Seeped in history, Warangal is the pride of Kakatiyas

Seeped in history, Warangal is the pride of Kakatiyas

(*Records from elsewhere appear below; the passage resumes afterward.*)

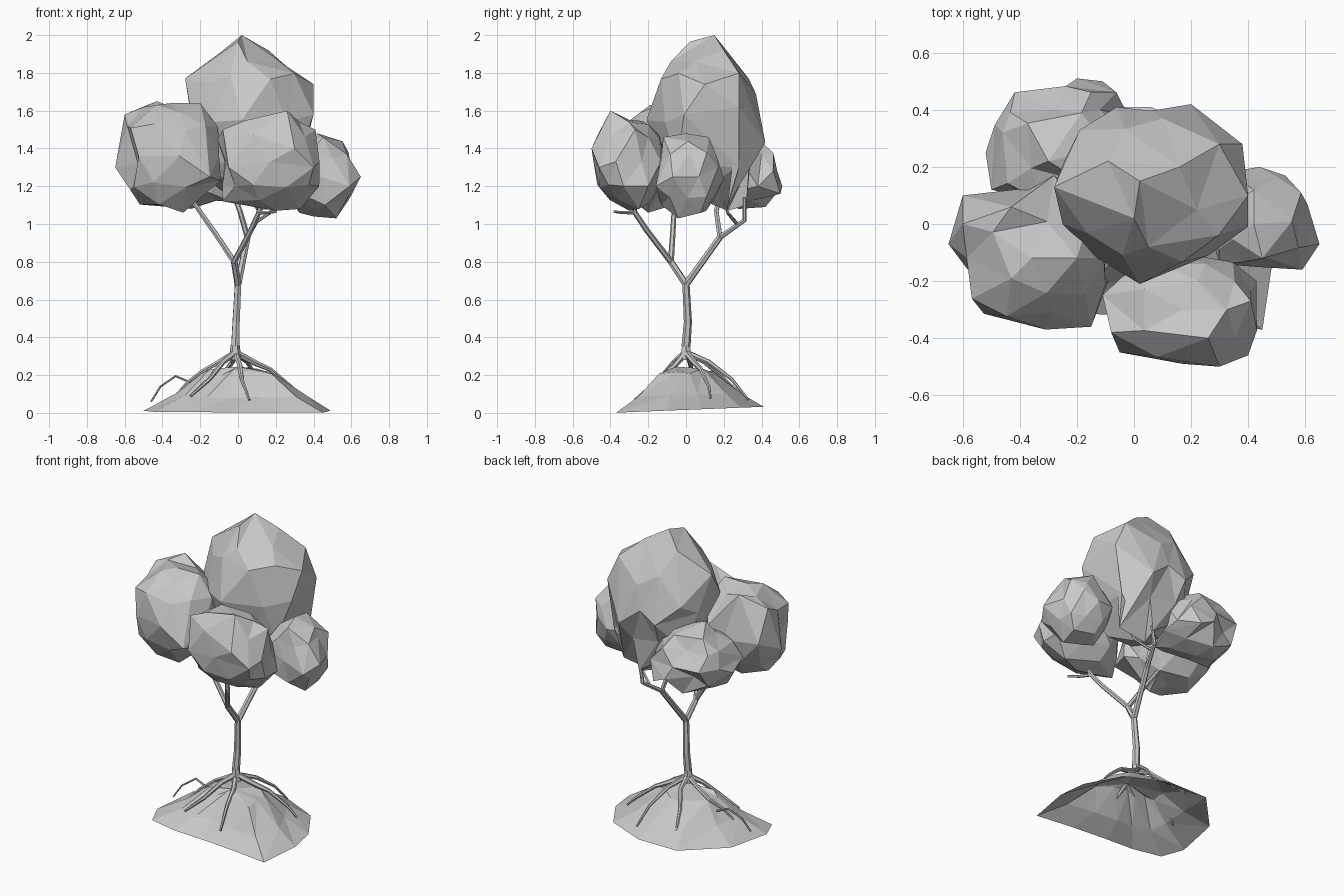
import bpy, bmesh, math, random
from mathutils import Vector

if "Cube" in bpy.data.objects:
    bpy.data.objects.remove(bpy.data.objects["Cube"])

GREY = (0.58, 0.58, 0.58, 1)
grey = bpy.data.materials.new("plain grey")
grey.use_nodes = True
grey.diffuse_color = GREY
grey.node_tree.nodes["Principled BSDF"].inputs["Base Color"].default_value = GREY


def add_object(name, data):
    obj = bpy.data.objects.new(name, data)
    data.materials.append(grey)
    bpy.context.collection.objects.link(obj)
    return obj


def add_mesh(name, bm):
    bmesh.ops.recalc_face_normals(bm, faces=bm.faces)
    mesh = bpy.data.meshes.new(name)
    bm.to_mesh(mesh)
    bm.free()
    return add_object(name, mesh)


def foliage(name, centre, radii, seed, tips):
    """Faceted boulder of leaves; the nearest corners are pulled out to the tips."""
    rng = random.Random(seed)
    centre = Vector(centre)
    bm = bmesh.new()
    bmesh.ops.create_icosphere(bm, subdivisions=2, radius=1)
    free = list(bm.verts)
    direction = {v: v.co.copy() for v in free}
    for v in free:
        squared = [math.copysign(abs(c) ** 0.85, c) * r for c, r in zip(v.co, radii)]
        v.co = centre + Vector(squared) * rng.uniform(0.87, 1.0)
    for tip in tips:
        offset = Vector(tip) - centre
        aim = Vector([o / r for o, r in zip(offset, radii)]).normalized()
        nearest = max(free, key=lambda v: direction[v].dot(aim))
        nearest.co = tip
        free.remove(nearest)
    return add_mesh(name, bm)


def tubes(name, paths):
    """Six-sided tapering limbs; each path is a start radius, end radius and points."""
    curve = bpy.data.curves.new(name, "CURVE")
    curve.dimensions = "3D"
    curve.bevel_depth = 1
    curve.bevel_resolution = 1
    curve.use_fill_caps = True
    for start, end, points in paths:
        spline = curve.splines.new("POLY")
        spline.points.add(len(points) - 1)
        for i, (p, co) in enumerate(zip(spline.points, points)):
            p.co = (*co, 1)
            p.radius = start + (end - start) * i / (len(points) - 1)
    obj = add_object(name, curve)
    # Turn the curve into a flat-shaded mesh
    mesh = bpy.data.meshes.new_from_object(obj.evaluated_get(bpy.context.evaluated_depsgraph_get()))
    bpy.data.objects.remove(obj)
    for poly in mesh.polygons:
        poly.use_smooth = False
    mesh.materials.clear()
    return add_object(name, mesh)


# Leaf clumps
foliage("left_foliage", (-.36, -.12, 1.36), (.28, .25, .30), 3, [
    (-.6, 0, 1.58), (-.43, .06, 1.65), (-.2, -.12, 1.64), (-.65, -.07, 1.3),
    (-.53, -.23, 1.32), (-.31, -.37, 1.36), (-.15, -.36, 1.25), (-.29, -.2, 1.06),
    (-.6, .1, 1.38), (-.28, .17, 1.45), (-.43, -.19, 1.63), (-.09, -.2, 1.23),
    (-.57, -.17, 1.18)])
foliage("top_foliage", (.06, .12, 1.54), (.33, .29, .45), 8, [
    (.02, .15, 2), (0, .02, 1.965), (-.28, .13, 1.77), (.22, .05, 1.86),
    (.4, .1, 1.74), (.02, -.21, 1.55), (.2, .42, 1.43), (.38, .28, 1.62),
    (.1, .22, 1.07), (-.06, .41, 1.48), (.16, .2, 1.92), (.3, .22, 1.1),
    (.1, .37, 1.69), (.12, .32, 1.1), (.33, .28, 1.3), (.05, -.08, 1.86),
    (-.25, 0, 1.6), (-.19, .33, 1.6), (.4, -.01, 1.58)])
foliage("front_foliage", (.17, -.3, 1.33), (.28, .2, .25), 5, [
    (.26, -.4, 1.6), (.41, -.27, 1.5), (-.11, -.25, 1.45), (.3, -.5, 1.4),
    (-.05, -.45, 1.3), (.43, -.33, 1.2), (-.08, -.3, 1.12), (.2, -.3, 1.07),
    (.4, -.46, 1.3), (.43, -.2, 1.2), (.25, -.14, 1.45), (-.08, -.38, 1.5),
    (.33, -.25, 1.08)])
foliage("right_foliage", (.44, .01, 1.25), (.2, .18, .22), 11, [
    (.65, -.07, 1.25), (.57, .02, 1.38), (.42, .0, 1.48), (.44, .2, 1.24),
    (.52, -.04, 1.03), (.4, 0, 1.04), (.59, -.16, 1.2), (.3, -.14, 1.3),
    (.45, -.12, 1.46), (.42, .12, 1.46), (.46, -.13, 1.1), (.53, .17, 1.3),
    (.32, .18, 1.25)])
foliage("back_foliage", (-.24, .27, 1.28), (.28, .23, .20), 14, [
    (-.2, .51, 1.2), (-.11, .5, 1.16), (-.52, .25, 1.23), (-.5, .12, 1.28),
    (-.46, .32, 1.38), (-.12, .4, 1.37), (-.3, .22, 1.5), (-.25, .28, 1.08),
    (-.35, .41, 1.22), (-.28, .4, 1.37), (-.02, .38, 1.2), (-.04, .15, 1.12),
    (-.27, .42, 1.09), (-.43, .18, 1.11)])

# Trunk and forking branches
fork, low_fork, high_fork = (0, 0, .68), (-.02, -.08, .8), (.05, .18, .93)
crown, elbow = (-.015, 0, .32), (.07, -.21, .97)
tubes("trunk", [(.034, .024, [(-.015, 0, .28), (-.015, 0, .36)]),
                (.024, .019, [(-.015, 0, .35), (-.01, .01, .48), fork])])
tubes("branches", [
    (.019, .018, [fork, low_fork]),
    (.016, .013, [low_fork, (-.12, -.07, .95), (-.24, -.06, 1.12)]),
    (.016, .013, [low_fork, elbow, (.11, -.27, 1.06), (.14, -.29, 1.14)]),
    (.011, .007, [(.11, -.27, 1.06), (.15, -.33, 1.06), (.2, -.38, 1.065)]),
    (.019, .017, [fork, high_fork]),
    (.015, .013, [high_fork, (.01, .16, 1.07), (-.02, .18, 1.15)]),
    (.015, .01, [high_fork, (.1, .31, 1.02), (.12, .31, 1.14)]),
    (.01, .007, [(.08, .27, 1), (.17, .22, 1.06), (.2, .2, 1.12)])])

# Exposed roots spreading down over the mound
tubes("roots", [
    (.019, .007, [crown, (-.08, -.06, .27), (-.15, -.14, .18), (-.25, -.2, .09)]),
    (.019, .006, [crown, (.1, .05, .26), (.17, .08, .23), (.28, .12, .14), (.34, .13, .08)]),
    (.018, .007, [crown, (.01, -.06, .25), (.02, -.14, .18), (.06, -.27, .07)]),
    (.018, .007, [crown, (-.03, .1, .27), (-.09, .19, .19), (-.14, .31, .08)]),
    (.016, .006, [crown, (.05, .12, .27), (.1, .24, .18), (.13, .33, .07)]),
    (.016, .006, [crown, (-.1, .02, .27), (-.19, .03, .22), (-.27, -.01, .16), (-.34, -.04, .08)]),
    (.007, .005, [(-.25, .03, .16), (-.33, .03, .195), (-.41, 0, .14), (-.46, -.02, .06)])])

# Earth mound: an open shell, shrinking rings up to a peak
rim = [(-.5, -.13), (-.44, -.27), (-.25, -.31), (-.05, -.32), (.2, -.34), (.45, -.37),
       (.49, -.1), (.46, .08), (.33, .29), (.06, .41), (-.22, .41), (-.45, .17)]
rng = random.Random(4)
bm = bmesh.new()
rings = []
for scale, height in ((1, .016), (.68, .1), (.36, .222)):
    wobble = 0 if scale == 1 else .025
    rings.append([bm.verts.new((x * scale + rng.uniform(-wobble, wobble),
                                y * scale + rng.uniform(-wobble, wobble),
                                height + y * .04 * scale + rng.uniform(-wobble, wobble) * .6))
                  for x, y in rim])
peak = bm.verts.new((0, -.05, .245))
count = len(rim)
for i in range(count):
    j = (i + 1) % count
    for outer, inner in zip(rings, rings[1:]):
        bm.faces.new((outer[i], outer[j], inner[j]))
        bm.faces.new((outer[i], inner[j], inner[i]))
    bm.faces.new((rings[-1][i], rings[-1][j], peak))
add_mesh("earth_mound", bm)
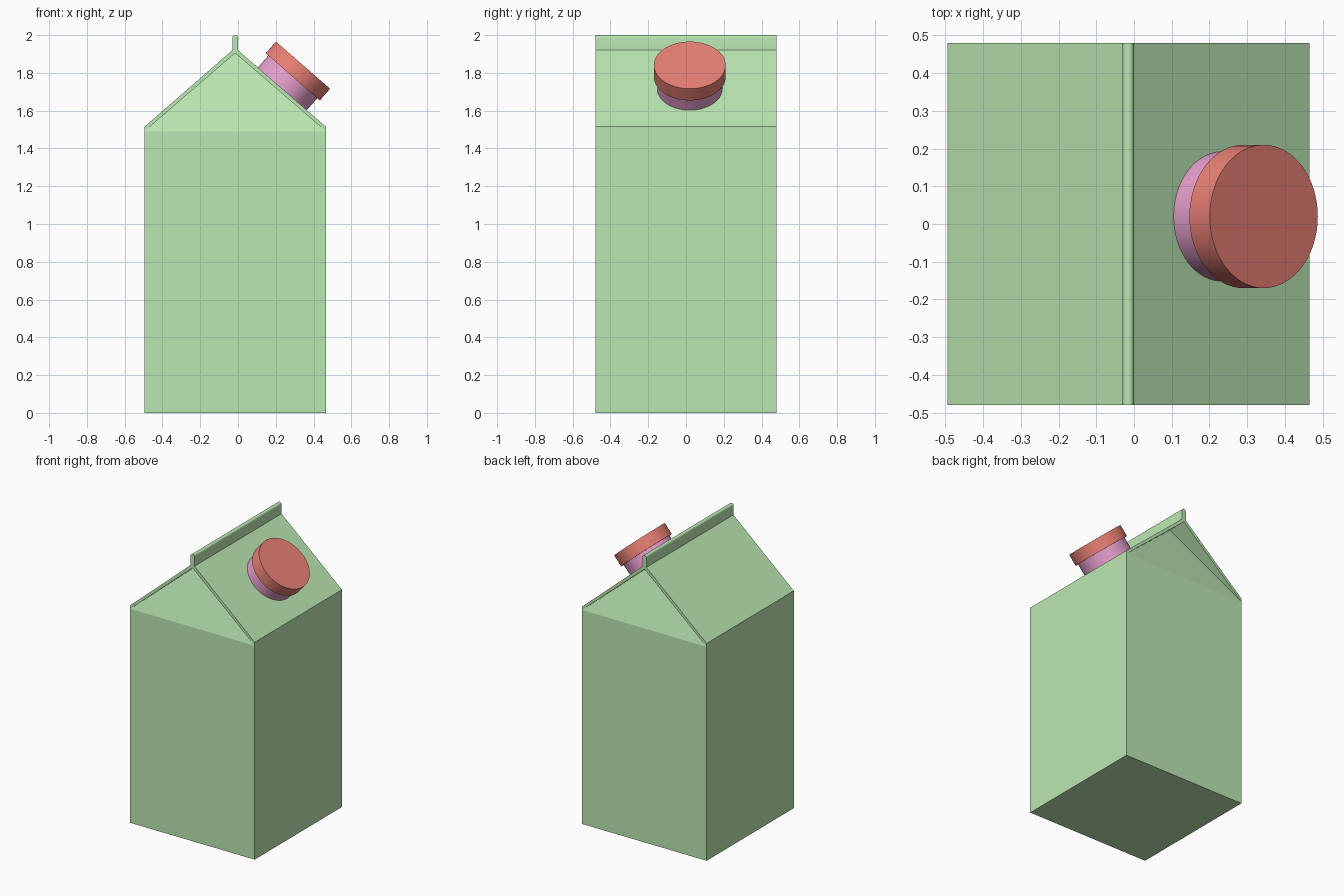
import bpy, bmesh
from math import radians, sin, cos, pi, atan2
from mathutils import Vector

if "Cube" in bpy.data.objects:
    bpy.data.objects.remove(bpy.data.objects["Cube"])

XL, XR, YH = -0.495, 0.465, 0.48      # carton footprint
CX = (XL + XR) / 2                    # ridge position
EAVE, RIDGE, TOP = 1.515, 1.92, 2.0
UNDER, FOLD = 0.024, 0.34             # board thickness, depth of folded gable
FIN = 0.015                           # half thickness of top fin


def material(name, rgb):
    m = bpy.data.materials.new(name)
    m.diffuse_color = (*rgb, 1)
    m.use_nodes = True
    m.node_tree.nodes["Principled BSDF"].inputs["Base Color"].default_value = m.diffuse_color
    return m


def smooth(ob, deg):
    bpy.ops.object.select_all(action='DESELECT')
    ob.select_set(True)
    bpy.context.view_layer.objects.active = ob
    bpy.ops.object.shade_smooth_by_angle(angle=radians(deg))


# carton: one closed shell with roof, fin and folded-in gables
def make_carton():
    arc = [(CX + FIN * cos(a), TOP - FIN + FIN * sin(a))
           for a in (pi * i / 12 for i in range(13))]
    outer = [(XR, EAVE), (CX + FIN, RIDGE), *arc, (CX - FIN, RIDGE), (XL, EAVE)]
    lower = [(XL, EAVE - UNDER), (CX, RIDGE - UNDER + 0.008), (XR, EAVE - UNDER)]
    bm = bmesh.new()
    ends = []
    for y in (-YH, YH):
        o = [bm.verts.new((x, y, z)) for x, z in outer]
        left, peak, right = [bm.verts.new((x, y, z)) for x, z in lower]
        fold = bm.verts.new((CX, y * FOLD / YH, lower[1][1]))
        b0, b1 = bm.verts.new((XL, y, 0)), bm.verts.new((XR, y, 0))
        bm.faces.new(o + [left, peak, right])       # board edge
        bm.faces.new((left, right, fold))           # folded gable
        bm.faces.new((left, fold, peak))            # roof undersides
        bm.faces.new((right, peak, fold))
        bm.faces.new((b0, b1, right, left))         # wall
        ends.append([b1, right] + o + [left, b0])
    f, b = ends
    for i in range(len(f)):
        j = (i + 1) % len(f)
        bm.faces.new((f[i], f[j], b[j], b[i]))
    # merge the eave strips into the side walls
    bmesh.ops.recalc_face_normals(bm, faces=bm.faces)
    me = bpy.data.meshes.new("carton")
    bm.to_mesh(me)
    bm.free()
    ob = bpy.data.objects.new("carton", me)
    bpy.context.collection.objects.link(ob)
    me.materials.append(material("green_card", (0.50, 0.80, 0.45)))
    smooth(ob, 17)


make_carton()

# spout and cap stand square to the right roof slope
tilt = atan2(RIDGE - EAVE, XR - CX - FIN)
normal = Vector((sin(tilt), 0, cos(tilt)))
base = Vector((0.237, 0.02, 1.718))


def disc(name, radius, start, end, rgb):
    bpy.ops.mesh.primitive_cylinder_add(
        vertices=64, radius=radius, depth=end - start,
        location=base + normal * (start + end) / 2, rotation=(0, tilt, 0))
    ob = bpy.context.object
    ob.name = name
    ob.data.materials.append(material(name + "_plastic", rgb))
    smooth(ob, 30)


disc("spout", 0.172, -0.005, 0.083, (0.80, 0.35, 0.62))
disc("cap", 0.19, 0.081, 0.163, (0.82, 0.22, 0.18))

Submitted by alvin on Tue, 2017-03-21 13:45 Bhadrakali temple Warangal Warangal, which is under a list of tentative sites submitted to UNESCO for declaration as a World Heritage Site, is surprisingly not on the map of an average Indian tourist. It is merely 150 kms from Hyderabad. Its Kazipet Railway Station is in the trunk rail route (the towns Kazipet, Hanumakonda and Warangal together are counted as Warangal Urban area). The stone Gate of Warangal Fort is a part of the State Emblem of Telengana. Known as Orugallu during the reign of Kakatiyas (12th – 14th Century AD), Warangal was built by King Ganapatideva.  Kakatiyas made Warangal their Capital after over running their predecessors Chalukyas and Rashtrakootas. 1000 pillar temple A three-hour drive from Hyderabad brought us to Warangal. We were told that the most important place to see in Warangal is the Fort, which gives a fair idea about the Kakatiya kings.  This fort is located five kilometres from the city centre.  It was built by King Rudradeva when he had to shift his Capital from Hanumakonda. The Fort was extended by Ganapatideva and completed by Princess Rudramma. This fort has an embattlement of a high mud wall fortified with massive stone blocks. Today the fort is in ruins and is an open air museum, under the Archaeological Survey of India. The main attraction in the Fort are “Sahasra Linga” temple and the four massive ‘Toranas’ or stone gates. These gates are reminiscent of gates at ‘Sanchi Stupa’.  In the ruins of the fort are found delicate sculptures made in black stone, perforated stone screens, finely carved elephants and pillars etc.  They are notable for their attention to detail.  The fort is said to have been destroyed by Ibrahim Qutub Shah.  There is a temple at the centre of the fort dedicated to Mother Earth called “Swayambu Devi Alayam”.  The Sahasra Linga temple, in the premises is quite small indeed. Front view -Ramappa temple The most visited monument in Warangal is the 1000 pillar temple built by King Rudradeva in 1163 AD at Hanumakonda. This temple was built as thanks giving for King Rudradeva’s victory in his battle against Yadavas of Devagiri. This temple has Chalukyan style architecture and is shaped like a star. There are one thousand pillars in the temple and hence its name.  It has three shrines dedicated to Lord Shiva, Lord Vishnu and Surya. This temple is therefore also known as ‘Trikutalayam’. The temple is famous for its ornate pillars, richly carved sculptures and rock cut elephants. Poojas are performed in the temple even to this day and hence it is always crowded.  The temple is built on a platform which is three feet high. The highly polished black basalt Nandi in this temple is especially famous. Close to 1000 pillar temple is Bhadrakali temple which is built on a hillock. The temple’s main deity ‘Kali’ is in sitting posture with a crown on her head. The temple is situated next to a lake and is known for its architecture. It is a huge temple complex and one can enjoy beautiful views of nature from its premises.  The proximity to a waterbody makes it serene. Ruined Koteshwara temple Stone Thoran at Warangal Fort   The Ramalingeswara temple, popularly known as Ramappa Temple, is located 70 kms away. In its architectural beauty it is equal to the temples of Belur